PROBLEM: A line belongs in the answer only if it contains the word "grey"; copy every such line from the listing below.

───── SOURCE INFORMATION ─────

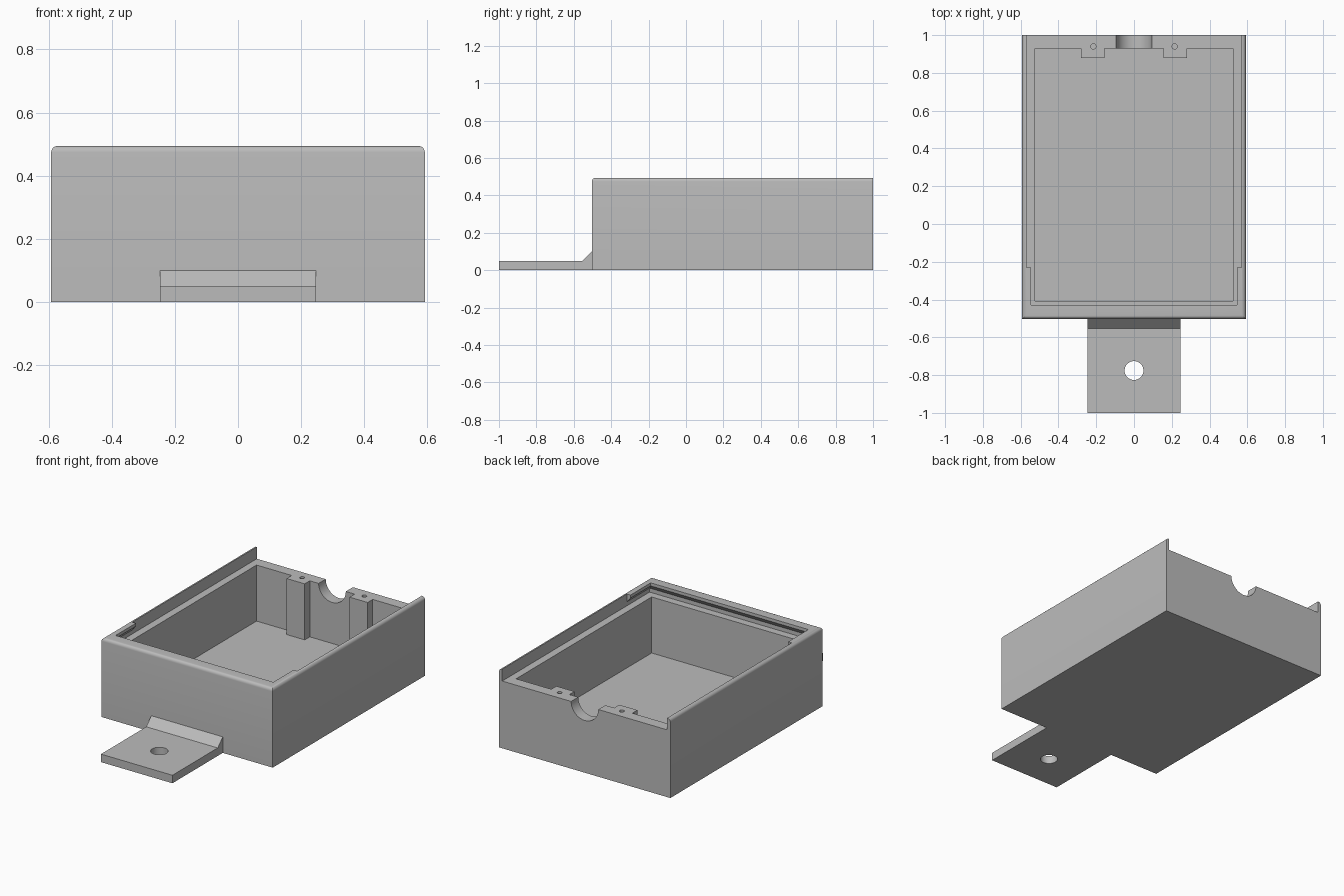
import bpy
import bmesh
from math import radians
from mathutils import Matrix

if "Cube" in bpy.data.objects:
    bpy.data.objects.remove(bpy.data.objects["Cube"], do_unlink=True)

grey = bpy.data.materials.new("light grey")
grey.use_nodes = True
colour = (0.5, 0.5, 0.5, 1)
grey.diffuse_color = colour
grey.node_tree.nodes["Principled BSDF"].inputs["Base Color"].default_value = colour

# Overall dimensions
W, FRONT, BACK, H = 0.592, -0.503, 1.0, 0.494
LEDGE, FLOOR, RAIL = 0.42, 0.07, 0.57


def finish(name, bm):
    bmesh.ops.recalc_face_normals(bm, faces=bm.faces)
    mesh = bpy.data.meshes.new(name)
    bm.to_mesh(mesh)
    bm.free()
    mesh.materials.append(grey)
    obj = bpy.data.objects.new(name, mesh)
    bpy.context.collection.objects.link(obj)
    return obj


def loft(name, rings):
    """Solid skinned through closed rings of points."""
    bm = bmesh.new()
    loops = [[bm.verts.new(p) for p in ring] for ring in rings]
    n = len(loops[0])
    for a, b in zip(loops, loops[1:]):
        for i in range(n):
            j = (i + 1) % n
            bm.faces.new((a[i], a[j], b[j], b[i]))
    bm.faces.new(loops[0])
    bm.faces.new(loops[-1])
    return finish(name, bm)


def rect(half, y0, y1, z):
    return [(-half, y0, z), (half, y0, z), (half, y1, z), (-half, y1, z)]


def cylinder(name, radius, depth, centre, axis="Z"):
    bm = bmesh.new()
    turn = Matrix.Rotation(radians(90), 4, "X") if axis == "Y" else Matrix()
    bmesh.ops.create_cone(bm, cap_ends=True, segments=40, radius1=radius, radius2=radius,
                          depth=depth, matrix=Matrix.Translation(centre) @ turn)
    return finish(name, bm)


def cut(target, cutter):
    cutter.hide_render = True
    mod = target.modifiers.new("cut", "BOOLEAN")
    mod.operation = "DIFFERENCE"
    mod.solver = "EXACT"
    mod.object = cutter
    bpy.context.view_layer.objects.active = target
    bpy.ops.object.modifier_apply(modifier=mod.name)
    bpy.data.objects.remove(cutter, do_unlink=True)


def smooth(obj):
    bpy.ops.object.select_all(action="DESELECT")
    obj.select_set(True)
    bpy.context.view_layer.objects.active = obj
    bpy.ops.object.shade_smooth_by_angle(angle=radians(30))


# Case block, with the front and side top edges rounded
case = loft("case", [rect(W, FRONT, BACK, 0), rect(W, FRONT, BACK, H)])
bm = bmesh.new()
bm.from_mesh(case.data)
edges = [e for e in bm.edges
         if all(v.co.z > 0.4 for v in e.verts) and any(v.co.y < 0 for v in e.verts)]
bmesh.ops.bevel(bm, geom=edges, offset=0.02, segments=5, profile=0.5, affect="EDGES")
bm.to_mesh(case.data)
bm.free()

# Lid channel, open at the back
cut(case, loft("channel_cutter", [rect(RAIL, -0.23, 1.1, z) for z in (LEDGE, 0.6)]))

# Undercut lip around the front end of the channel
lip = [(RAIL, -0.455, LEDGE), (RAIL, -0.455, 0.445), (0.545, -0.43, 0.475), (0.545, -0.43, 0.6)]
cut(case, loft("lip_cutter", [rect(x, y, -0.1, z) for x, y, z in lip]))

# Cavity, whose outline steps around two screw posts
side = [(0.155, 0.93), (0.155, 0.88), (0.28, 0.88), (0.28, 0.93), (0.523, 0.93), (0.523, -0.408)]
outline = side + [(-x, y) for x, y in reversed(side)]
cut(case, loft("cavity_cutter", [[(x, y, z) for x, y in outline] for z in (FLOOR, 0.47)]))

# Cable notch in the back wall and screw holes in the posts
cut(case, cylinder("notch_cutter", 0.094, 0.3, (0, 0.98, LEDGE), "Y"))
for s in (-1, 1):
    cut(case, cylinder("screw_cutter", 0.014, 0.3, (s * 0.215, 0.94, LEDGE)))
smooth(case)

# Mounting tab with a sloped root and a bolt hole
profile = [(-1, 0), (FRONT, 0), (FRONT, 0.1), (-0.553, 0.05), (-1, 0.05)]
tab = loft("mounting_tab", [[(x, y, z) for y, z in profile] for x in (-0.247, 0.247)])
cut(tab, cylinder("bolt_cutter", 0.05, 0.3, (0, -0.776, 0)))
smooth(tab)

─────

ANSWER TO THIS TASK:
grey = bpy.data.materials.new("light grey")
grey.use_nodes = True
grey.diffuse_color = colour
grey.node_tree.nodes["Principled BSDF"].inputs["Base Color"].default_value = colour
    mesh.materials.append(grey)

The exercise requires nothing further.